_WHAT THE TASK ASKS_
Pull each line containing "rings" from the data.

START RECORDS SHOWN

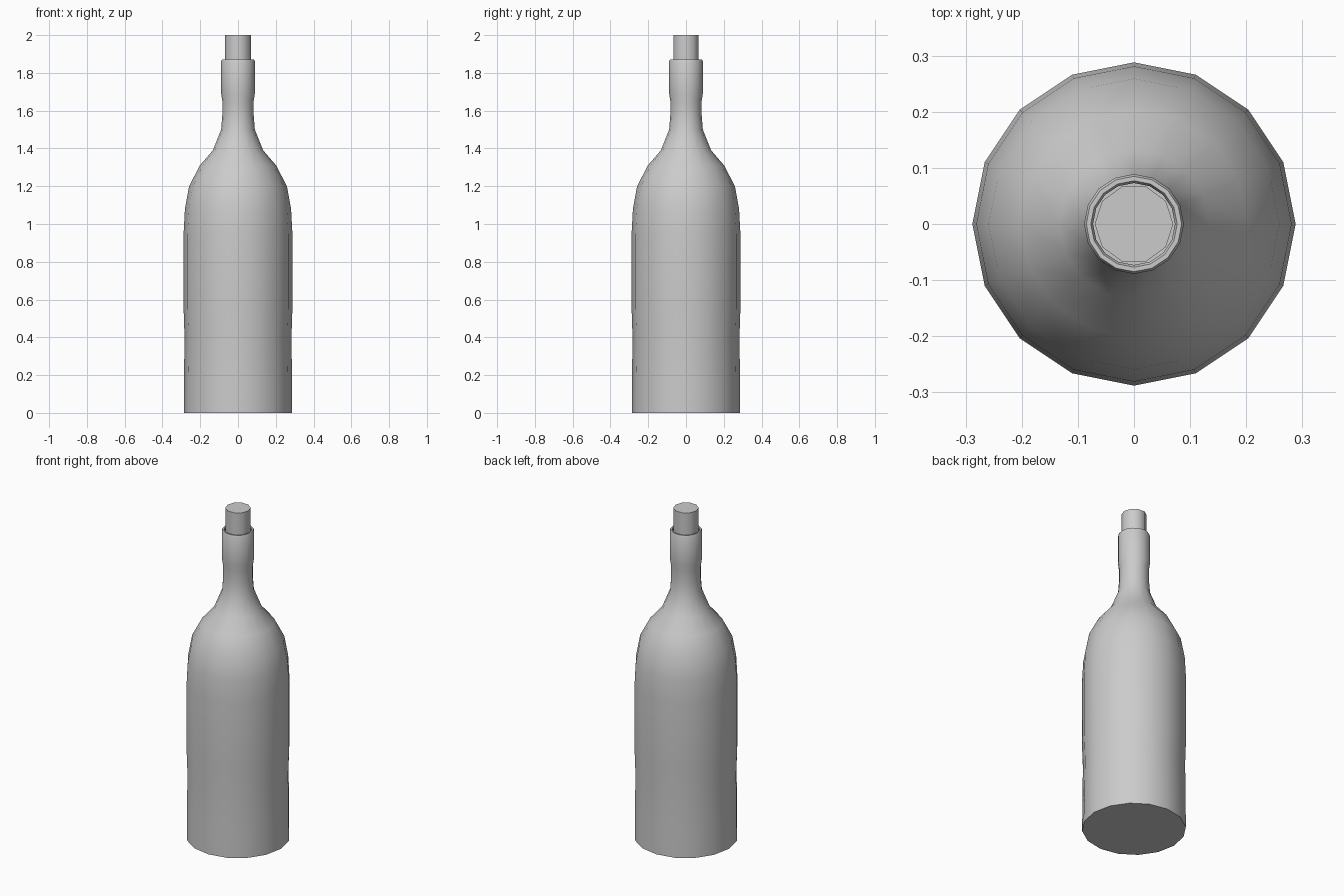
import bpy, bmesh, math

if "Cube" in bpy.data.objects:
    bpy.data.objects.remove(bpy.data.objects["Cube"])


def lathe(name, profile, sides):
    """Revolve a (radius, z) profile; zero-radius ends become capped faces."""
    bm = bmesh.new()
    rings = []
    for r, z in profile:
        rings.append([bm.verts.new((r * math.cos(2 * math.pi * i / sides),
                                    r * math.sin(2 * math.pi * i / sides), z))
                      for i in range(sides)])
    for a, b in zip(rings, rings[1:]):
        for i in range(sides):
            j = (i + 1) % sides
            bm.faces.new((a[i], a[j], b[j], b[i]))
    bm.faces.new(rings[0][::-1])
    bm.faces.new(rings[-1])
    bmesh.ops.recalc_face_normals(bm, faces=bm.faces)
    mesh = bpy.data.meshes.new(name)
    bm.to_mesh(mesh)
    bm.free()
    obj = bpy.data.objects.new(name, mesh)
    bpy.context.collection.objects.link(obj)
    bpy.ops.object.select_all(action='DESELECT')
    obj.select_set(True)
    bpy.context.view_layer.objects.active = obj
    bpy.ops.object.shade_smooth_by_angle(angle=math.radians(40))
    return obj


# Bottle: straight body, rounded shoulder, neck with thicker collar and lip
lathe("bottle", [
    (0.287, 0.0), (0.286, 0.18), (0.283, 0.40), (0.288, 0.55), (0.288, 0.95),
    (0.281, 1.08), (0.259, 1.20), (0.202, 1.31), (0.133, 1.39),
    (0.089, 1.50), (0.083, 1.58), (0.083, 1.65), (0.089, 1.69),
    (0.089, 1.862), (0.085, 1.87), (0.077, 1.87), (0.073, 1.862),
    (0.073, 1.80),
], 16)

# Cork stopper
lathe("cork", [(0.070, 1.80), (0.070, 2.0)], 10)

END RECORDS SHOWN

_ANSWER SPACE_
    rings = []
        rings.append([bm.verts.new((r * math.cos(2 * math.pi * i / sides),
    for a, b in zip(rings, rings[1:]):
    bm.faces.new(rings[0][::-1])
    bm.faces.new(rings[-1])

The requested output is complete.